▸ What the task asks
Look through the records below for the line with "tmp = bmesh.new()". Return that line and each one after it up to and including the line with "p.material_index = paint(p.center)", exactly.

▸ Recorded data
══════

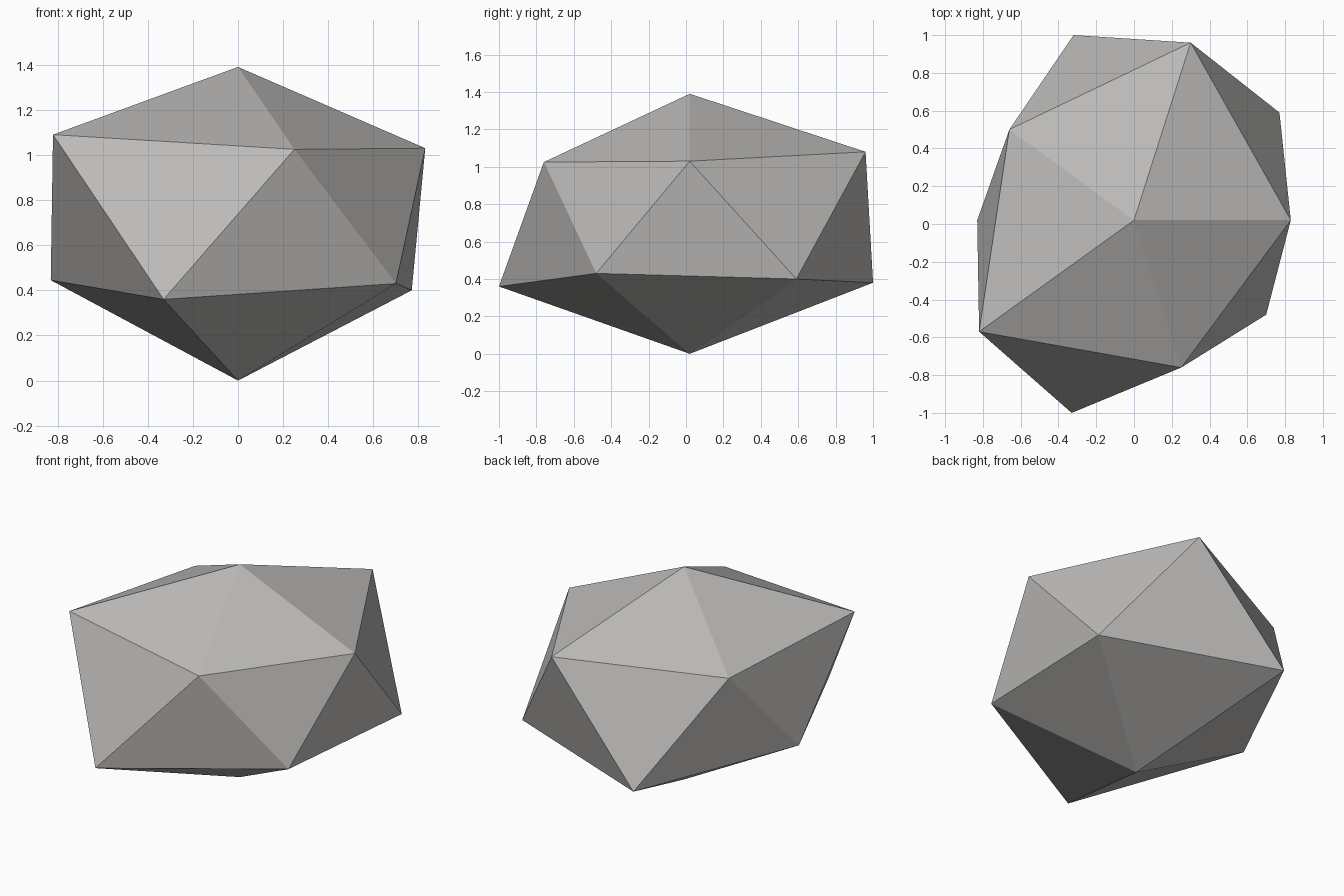
import bpy, bmesh

if "Cube" in bpy.data.objects:
    bpy.data.objects.remove(bpy.data.objects["Cube"])

# Irregular twenty-sided rock: two poles and two staggered rings of five
top_pole = (0.0, 0.02, 1.39)
bottom_pole = (0.0, 0.02, 0.0)
upper_ring = [(0.83, 0.02, 1.03), (0.30, 0.96, 1.08), (-0.66, 0.50, 1.02),
              (-0.82, -0.57, 1.09), (0.25, -0.76, 1.025)]
lower_ring = [(0.77, 0.59, 0.40), (-0.32, 1.0, 0.38), (-0.83, 0.02, 0.445),
              (-0.33, -1.0, 0.36), (0.70, -0.48, 0.43)]

bm = bmesh.new()
top = bm.verts.new(top_pole)
bottom = bm.verts.new(bottom_pole)
upper = [bm.verts.new(p) for p in upper_ring]
lower = [bm.verts.new(p) for p in lower_ring]

# Caps and the zigzag belt between the rings
for i in range(5):
    j = (i + 1) % 5
    bm.faces.new((top, upper[i], upper[j]))
    bm.faces.new((upper[i], lower[i], upper[j]))
    bm.faces.new((lower[i], lower[j], upper[j]))
    bm.faces.new((bottom, lower[j], lower[i]))
bmesh.ops.recalc_face_normals(bm, faces=bm.faces)

mesh = bpy.data.meshes.new("rock")
bm.to_mesh(mesh)
bm.free()

# Plain stone grey
stone = bpy.data.materials.new("stone_grey")
stone.diffuse_color = (0.5, 0.49, 0.48, 1.0)
stone.use_nodes = True
stone.node_tree.nodes["Principled BSDF"].inputs["Base Color"].default_value = stone.diffuse_color
mesh.materials.append(stone)

rock = bpy.data.objects.new("rock", mesh)
bpy.context.collection.objects.link(rock)
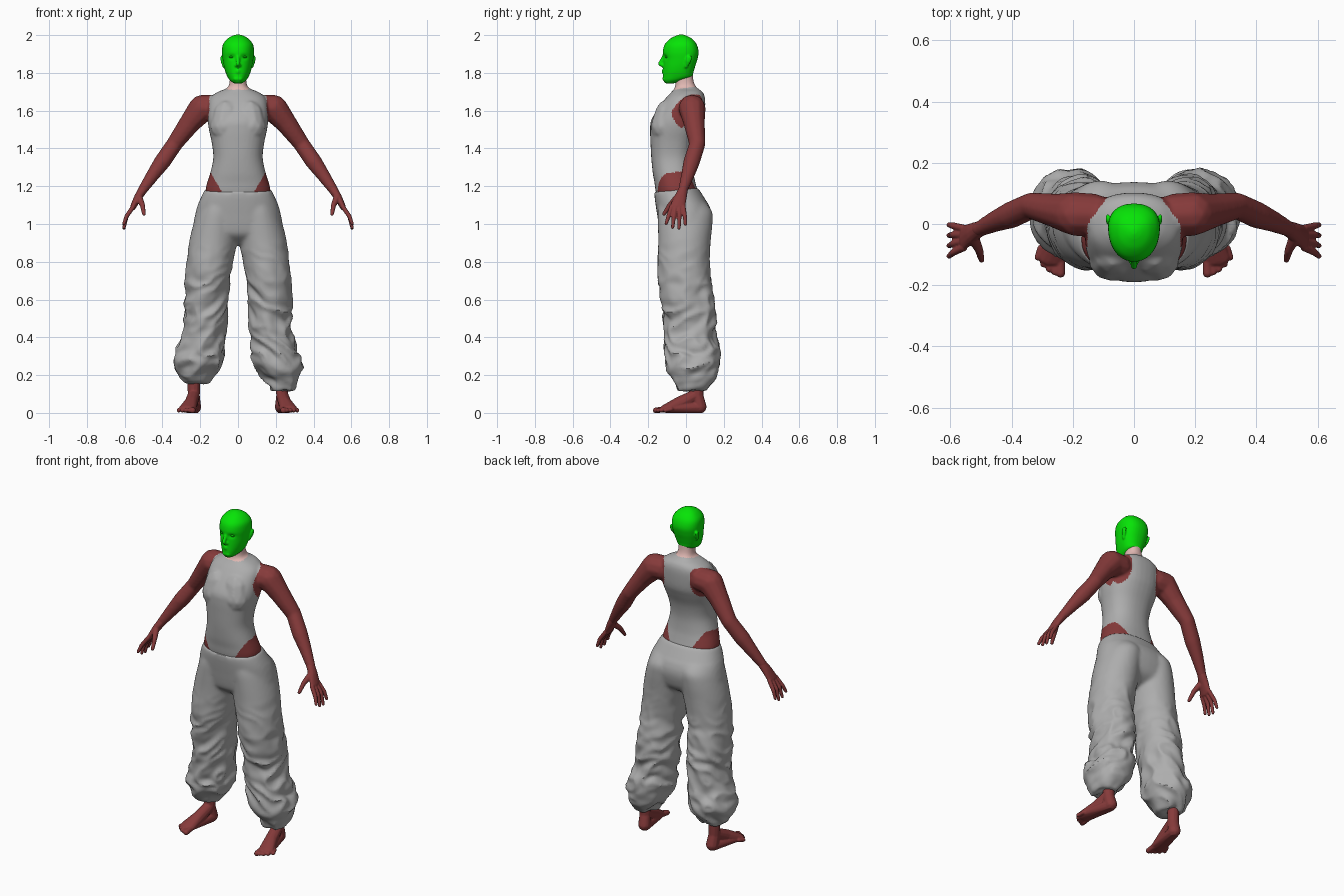
import bpy, bmesh, math
from mathutils import Vector, noise

cube = bpy.data.objects.get("Cube")
if cube:
    bpy.data.objects.remove(cube)


def material(name, rgb):
    m = bpy.data.materials.new(name)
    m.use_nodes = True
    m.diffuse_color = (*rgb, 1)
    bsdf = m.node_tree.nodes["Principled BSDF"]
    bsdf.inputs["Base Color"].default_value = (*rgb, 1)
    return m


GREY = material("cloth grey", (0.42, 0.42, 0.42))
MAROON = material("skin maroon", (0.24, 0.043, 0.043))
GREEN = material("head green", (0.002, 0.78, 0.002))
PINK = material("neck pink", (0.75, 0.48, 0.45))


def spline(rows, steps=5):
    """Catmull-Rom through rows of numbers."""
    out = []
    for i in range(len(rows) - 1):
        a, b, c, d = rows[max(i - 1, 0)], rows[i], rows[i + 1], rows[min(i + 2, len(rows) - 1)]
        for s in range(steps):
            t = s / steps
            out.append([q + t / 2 * (r - p + t * (2 * p - 5 * q + 4 * r - w + t * (3 * (q - r) + w - p)))
                        for p, q, r, w in zip(a, b, c, d)])
    return out + [list(rows[-1])]


def loft(bm, rows, power=2.3, taper=0, n=36):
    """Stack of rounded rings: z, centre x, half width, front y, back y."""
    rings = []
    for z, cx, hw, yf, yb in spline(rows):
        ring = []
        for k in range(n):
            a = math.tau * k / n
            c, s = math.cos(a), math.sin(a)
            px = math.copysign(abs(c) ** (2 / power), c)
            py = math.copysign(abs(s) ** (2 / power), s)
            ring.append(bm.verts.new((cx + hw * px * (1 + taper * py),
                                      (yf + yb) / 2 + (yb - yf) / 2 * py, z)))
        rings.append(ring)
    for low, high in zip(rings, rings[1:]):
        for k in range(n):
            j = (k + 1) % n
            bm.faces.new((low[k], low[j], high[j], high[k]))
    bm.faces.new(rings[0][::-1])
    bm.faces.new(rings[-1])


def chain(bm, nodes, side=1):
    """Rounded limb through ellipsoids: x, y, z and one or three radii."""
    for pair in zip(nodes, nodes[1:]):
        tmp = bmesh.new()
        for x, y, z, *r in pair:
            rx, ry, rz = r if len(r) == 3 else r * 3
            made = bmesh.ops.create_icosphere(tmp, subdivisions=2, radius=1)
            for v in made["verts"]:
                v.co = (side * (x + v.co.x * rx), y + v.co.y * ry, z + v.co.z * rz)
        hull = bmesh.ops.convex_hull(tmp, input=tmp.verts)
        loose = {g for g in hull["geom_interior"] if isinstance(g, bmesh.types.BMVert)}
        bmesh.ops.delete(tmp, geom=list(loose), context="VERTS")
        copy = {v: bm.verts.new(v.co) for v in tmp.verts}
        for f in tmp.faces:
            bm.faces.new([copy[v] for v in f.verts])
        tmp.free()


def finish(name, bm, mats, voxel, smooth=3, shape=None, paint=None):
    """Fuse the pieces into one skin, then shape and colour it."""
    me = bpy.data.meshes.new(name)
    bmesh.ops.recalc_face_normals(bm, faces=bm.faces)
    bm.to_mesh(me)
    bm.free()
    ob = bpy.data.objects.new(name, me)
    bpy.context.scene.collection.objects.link(ob)
    rem = ob.modifiers.new("fuse", "REMESH")
    rem.mode = "VOXEL"
    rem.voxel_size = voxel
    sm = ob.modifiers.new("soften", "SMOOTH")
    sm.factor, sm.iterations = 0.5, smooth
    dg = bpy.context.evaluated_depsgraph_get()
    fused = bpy.data.meshes.new_from_object(ob.evaluated_get(dg))
    ob.modifiers.clear()
    ob.data = fused
    fused.materials.clear()
    for m in mats:
        fused.materials.append(m)
    if shape:
        moved = [shape(v.co.copy(), v.normal.copy()) for v in fused.vertices]
        for v, co in zip(fused.vertices, moved):
            v.co = co
    for p in fused.polygons:
        p.material_index = paint(p.center) if paint else 0
    bpy.ops.object.select_all(action="DESELECT")
    ob.select_set(True)
    bpy.context.view_layer.objects.active = ob
    bpy.ops.object.shade_smooth_by_angle(angle=math.radians(45))


# Torso, neck and arms
bm = bmesh.new()
loft(bm, [(1.12, 0, .17, -.15, .07), (1.18, 0, .172, -.162, .06), (1.22, 0, .163, -.167, .05),
          (1.27, 0, .147, -.176, .04), (1.35, 0, .131, -.184, .036), (1.43, 0, .139, -.188, .05),
          (1.5, 0, .154, -.19, .078), (1.55, 0, .16, -.184, .096), (1.62, 0, .158, -.143, .102),
          (1.67, 0, .145, -.104, .1), (1.7, 0, .105, -.076, .087), (1.72, 0, .058, -.06, .06),
          (1.75, 0, .045, -.056, .042), (1.81, 0, .043, -.06, .034)])
for side in (1, -1):
    chain(bm, [(.06, -.1, 1.56, .08, .07, .1), (.07, -.115, 1.515, .08, .073, .08)], side)
    chain(bm, [(.13, .03, 1.615, .07), (.19, .032, 1.612, .073), (.25, .042, 1.54, .058),
               (.335, .06, 1.425, .044), (.4, .03, 1.33, .045), (.45, .01, 1.26, .036),
               (.507, -.017, 1.177, .026)], side)


def body_paint(c):
    ax, back = abs(c.x), max(0, c.y)
    if ax < .08 and c.z > 1.72 + .15 * c.y:
        return 2
    armhole = ((c.y - .03) / .105) ** 2 + ((c.z - 1.6 + .2 * back) / (.105 + .2 * back)) ** 2 < 1
    if ax > .25 or (ax > .165 and c.z > 1.3) or (armhole and ax > .152 - .75 * back):
        return 1
    inner = .085 if c.y < -.06 else .065
    return int(c.z < min(1.275, 1.17 + (ax - inner) * 1.7))


finish("body", bm, [GREY, MAROON, PINK], .007, 8, paint=body_paint)

# Hands with spread fingers
for side, name in ((1, "left_hand"), (-1, "right_hand")):
    bm = bmesh.new()
    chain(bm, [(.5, -.014, 1.187, .025), (.53, -.03, 1.14, .02, .034, .025),
               (.556, -.046, 1.09, .015, .042, .018)], side)
    for i in range(4):
        reach = (.025, .004, 0, .02)[i]
        chain(bm, [(.556, -.077 + .021 * i, 1.09, .0125), (.59, -.093 + .029 * i, 1.04, .0115),
                   (.604, -.105 + .034 * i, .978 + reach, .009)], side)
    chain(bm, [(.525, -.045, 1.14, .02), (.506, -.085, 1.1, .014), (.498, -.117, 1.053, .01)], side)
    finish(name, bm, [MAROON], .004, 2)

# Baggy trousers with folds that grow toward the hems
bm = bmesh.new()
loft(bm, [(.89, 0, .05, -.06, .03), (.92, 0, .17, -.105, .085), (.95, 0, .225, -.133, .115),
          (1.0, 0, .235, -.145, .132), (1.05, 0, .227, -.153, .137), (1.1, 0, .214, -.161, .122),
          (1.14, 0, .196, -.166, .093), (1.178, 0, .176, -.167, .064)])
for side in (1, -1):
    lean = 0 if side > 0 else .035      # the right hem sits higher and closer in
    loft(bm, [(z + lean * max(0, .6 - z), side * (cx - lean * max(0, 1 - z / .3)), hw, yf, yb)
              for z, cx, hw, yf, yb in [
        (.12 + lean * .7, .237, .064, -.05, .11), (.17 + lean * .5, .232, .092, -.075, .15),
        (.25, .213, .13, -.105, .174), (.32, .2, .13, -.112, .178), (.4, .18, .113, -.112, .162),
        (.5, .171, .113, -.12, .156), (.6, .169, .117, -.13, .147), (.7, .161, .119, -.147, .132),
        (.8, .149, .122, -.15, .125), (.9, .133, .127, -.147, .13), (1.0, .118, .118, -.149, .14),
        (1.07, .104, .109, -.15, .137), (1.13, .095, .085, -.14, .085)]], power=2.0)


def folds(co, normal):
    if co.z > 1.12:                     # the waistband rises toward the back
        co.z += (co.z - 1.12) * 1.6 * (co.y + .08)
    w = min(1, max(0, (.92 - co.z) / .4))
    side = 1 if co.x > 0 else -1
    tilt = co.z + .5 * side * co.x - .3 * co.y
    warp = noise.noise(co * 7) * .8
    p = Vector((co.x * 7 + warp, co.y * 7 + 3 * side, tilt * 11 + warp))
    ridge = .45 - 2 * abs(noise.noise(p))
    fine = noise.noise(Vector((co.x * 15, co.y * 15, tilt * 22)))
    return co + normal * w * (.017 * ridge + .006 * fine)


finish("trousers", bm, [GREY], .011, 5, folds)

# Bare feet
for side, name in ((1, "left_foot"), (-1, "right_foot")):
    bm = bmesh.new()
    chain(bm, [(.235, .058, .25, .036), (.234, .06, .09, .033), (.23, .074, .032, .036)], side)
    chain(bm, [(.235, .045, .09, .033), (.248, -.03, .052, .036, .04, .036),
               (.268, -.108, .022, .047, .03, .022), (.23, .07, .028, .034)], side)
    for i in range(5):
        y = -.16 + .0032 * i * i
        r = .016 if i == 0 else .0115
        chain(bm, [(.24 + .016 * i, -.11 + .002 * i * i, .02, r), (.24 + .0185 * i, y, .013, r)], side)
    finish(name, bm, [MAROON], .0045, 2, lambda co, n: Vector((co.x, co.y, max(co.z, 0))))

# Head with nose, lips, chin and ears
bm = bmesh.new()
loft(bm, [(1.745, 0, .022, -.11, -.06), (1.76, 0, .042, -.12, -.015), (1.778, 0, .055, -.123, .03),
          (1.805, 0, .066, -.122, .04), (1.835, 0, .074, -.121, .049), (1.87, 0, .08, -.12, .06),
          (1.91, 0, .084, -.123, .067), (1.95, 0, .079, -.113, .057), (1.98, 0, .056, -.085, .033),
          (1.996, 0, .03, -.055, .004), (2.003, 0, .008, -.034, -.016)], power=2.25, taper=.12)
chain(bm, [(0, -.116, 1.89, .009), (0, -.138, 1.848, .011), (0, -.12, 1.84, .013)])
chain(bm, [(-.01, -.112, 1.768, .016, .013, .012), (.01, -.112, 1.768, .016, .013, .012)])
for side in (1, -1):
    chain(bm, [(0, -.127, 1.84, .009), (.011, -.122, 1.839, .008)], side)
    for z in (1.812, 1.803):
        chain(bm, [(0, -.123, z, .006), (.02, -.114, z - .001, .004)], side)
    chain(bm, [(.074, .0, 1.835, .008, .01, .01), (.084, .012, 1.865, .008, .016, .014),
               (.086, .018, 1.88, .007, .016, .012)], side)


def sockets(co, normal):
    if co.y < -.05:
        d = ((abs(co.x) - .034) / .017) ** 2 + ((co.z - 1.884) / .013) ** 2
        co.y += .008 * math.exp(-d)
    return co


finish("head", bm, [GREEN], .0045, 4, sockets)

# Eyes
for side, name in ((1, "left_eye"), (-1, "right_eye")):
    bm = bmesh.new()
    chain(bm, [(.031, -.1, 1.884, .012, .012, .007), (.036, -.099, 1.884, .012, .012, .007)], side)
    finish(name, bm, [GREEN], .003, 2)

══════

▸ Exercise result
        tmp = bmesh.new()
        for x, y, z, *r in pair:
            rx, ry, rz = r if len(r) == 3 else r * 3
            made = bmesh.ops.create_icosphere(tmp, subdivisions=2, radius=1)
            for v in made["verts"]:
                v.co = (side * (x + v.co.x * rx), y + v.co.y * ry, z + v.co.z * rz)
        hull = bmesh.ops.convex_hull(tmp, input=tmp.verts)
        loose = {g for g in hull["geom_interior"] if isinstance(g, bmesh.types.BMVert)}
        bmesh.ops.delete(tmp, geom=list(loose), context="VERTS")
        copy = {v: bm.verts.new(v.co) for v in tmp.verts}
        for f in tmp.faces:
            bm.faces.new([copy[v] for v in f.verts])
        tmp.free()


def finish(name, bm, mats, voxel, smooth=3, shape=None, paint=None):
    """Fuse the pieces into one skin, then shape and colour it."""
    me = bpy.data.meshes.new(name)
    bmesh.ops.recalc_face_normals(bm, faces=bm.faces)
    bm.to_mesh(me)
    bm.free()
    ob = bpy.data.objects.new(name, me)
    bpy.context.scene.collection.objects.link(ob)
    rem = ob.modifiers.new("fuse", "REMESH")
    rem.mode = "VOXEL"
    rem.voxel_size = voxel
    sm = ob.modifiers.new("soften", "SMOOTH")
    sm.factor, sm.iterations = 0.5, smooth
    dg = bpy.context.evaluated_depsgraph_get()
    fused = bpy.data.meshes.new_from_object(ob.evaluated_get(dg))
    ob.modifiers.clear()
    ob.data = fused
    fused.materials.clear()
    for m in mats:
        fused.materials.append(m)
    if shape:
        moved = [shape(v.co.copy(), v.normal.copy()) for v in fused.vertices]
        for v, co in zip(fused.vertices, moved):
            v.co = co
    for p in fused.polygons:
        p.material_index = paint(p.center) if paint else 0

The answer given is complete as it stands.